You see, the internal environment of a fish contains a higher concentration of water (and lower concentration of salt) than the ocean does. As we all learned at some point in school, this means that water is going to tend to move from the fish back into the ocean. This is the same process that's in play when salt is poured on a slug, and even in the ocean the effects would be similar if the fish weren't able to somehow counteract it.
Fish counteract the tendency of water to leave their body by actively pulling more water in. Fish drink like fish. But, because they're drinking saltwater, they need to do something to pull out the salts. In the case of the calcium and magnesium, they precipitate it out in their guts by forming inorganic calcium and magnesium carbonate crystals. What happens to these "piscine carbonates" is entirely predictable, as Wilson et al. point out:
Carbonate precipitates formed in the gut are excreted either within discrete mucus-coated tubes or pellets, or incorporated with feces when fish are feeding. The organic mucus-matrix is rapidly degraded in natural seawater, leaving only inorganic crystals of CaCO3 with high magnesium content (Mg:Ca ratio ranging from 10 to 33 mol %)
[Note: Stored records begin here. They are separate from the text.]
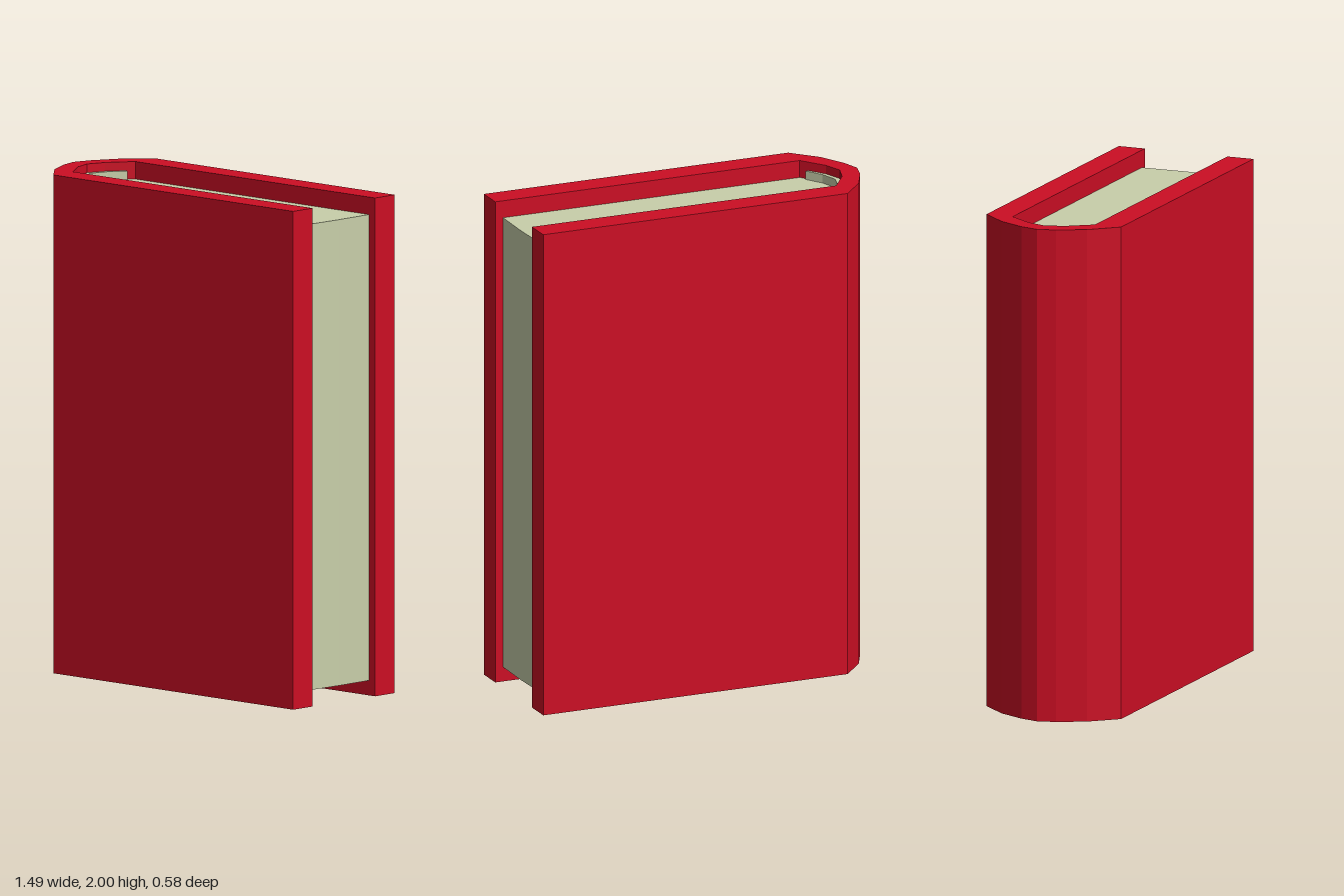
import * as THREE from 'three';

const coverRed = new THREE.MeshStandardMaterial({ color: 0xcc0e24 });
coverRed.name = 'coverRed';
const paperCream = new THREE.MeshStandardMaterial({ color: 0xc8cfaa });
paperCream.name = 'paperCream';

// half of each outline as [x, z]; the other half is mirrored across z = 0
const outerHalf = [[0.745, 0.29], [-0.575, 0.29], [-0.67, 0.185], [-0.725, 0.075], [-0.745, 0]];
const innerHalf = [[0.745, 0.178], [-0.575, 0.178], [-0.645, 0.078], [-0.67, 0]];
const pagesHalf = [[0.712, 0.177], [-0.575, 0.177], [-0.638, 0.078], [-0.655, 0]];
const linerOuter = [[-0.598, 0.144], [-0.644, 0.078], [-0.669, 0]];
const linerInner = [[-0.585, 0.144], [-0.628, 0.075], [-0.65, 0]];

// runs along one side of an outline and back along the other
function mirrored(half) {
  const back = half.slice(0, -1).reverse().map(([x, z]) => [x, -z]);
  return [...half, ...back];
}

// upright prism between two heights
function prism(name, outline, y0, y1, material) {
  const shape = new THREE.Shape(outline.map(([x, z]) => new THREE.Vector2(x, -z)));
  const geometry = new THREE.ExtrudeGeometry(shape, { depth: y1 - y0, bevelEnabled: false });
  geometry.rotateX(-Math.PI / 2);
  geometry.translate(0, y0, 0);
  const mesh = new THREE.Mesh(geometry, material);
  mesh.name = name;
  return mesh;
}

export function createModel() {
  const book = new THREE.Group();
  book.name = 'book';

  // two boards and the rounded spine in one wrap
  const wrap = [...mirrored(outerHalf), ...mirrored(innerHalf).reverse()];
  book.add(prism('cover', wrap, 0, 2, coverRed));

  // page block with a very slight ridge down the fore edge
  const pages = [[0.716, 0], ...mirrored(pagesHalf)];
  book.add(prism('pages', pages, 0.06, 1.93, paperCream));

  // thin curved lining that stands proud of the pages inside the spine
  const liner = [...mirrored(linerOuter), ...mirrored(linerInner).reverse()];
  book.add(prism('spineLining', liner, 0.03, 1.965, paperCream));

  return book;
}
The importance of this effect is a bit less obvious. There's a lot less fish than plankton, after all, so how important is it really likely to be? The answer is a bit surprising. The authors did a range of calculations based on a number of different estimates of both fish biomass and the rate of production of "piscine carbonates":
To calculate the teleostean contribution to oceanic carbonate budgets requires knowledge of global marine fish biomass. We used two entirely independent models to describe the size composition and abundance of marine fish across the global oceans, one by using a size-based macro-ecological approach and the other by using Ecopath software. The fish biomass estimates generated for each size-class and the relevant average local sea temperatures were then combined with individual fish carbonate excretion rates to predict global fish CaCO3 production ranging from 3.2 x 1012 to 8.9 x 1012 mol year-1 (0.04 to 0.11 Pg of CaCO3-C year-1). This range accounts for 2.7 to 15.4% of estimates for total global new CaCO3 production in the surface oceans.
In simple terms, the authors of the paper have just informed us that we may not have noticed a process that's responsible for a substantial amount of the carbon movement in the oceans. That's kind of a big deal (which would explain the Science article).
The effect that climate change is going to have on this particular form of carbon movement is not entirely clear (at least to me), nor is the effect that this might have on climate change. "Not none" is probably a reasonable guess, and I'm sure that we'll learn more in the future.
What is clear is that this shows us something that we would be advised to remember when we start to talk about things like pumping a gajillion tons of CO2 into the oceans:
Do we really want to take chances messing around with things that we might not know piscine carbonates about?
R. W. Wilson, F. J. Millero, J. R. Taylor, P. J. Walsh, V. Christensen, S. Jennings, M. Grosell (2009). Contribution of Fish to the Marine Inorganic Carbon Cycle Science, 323 (5912), 359-362 DOI: 10.1126/science.1157972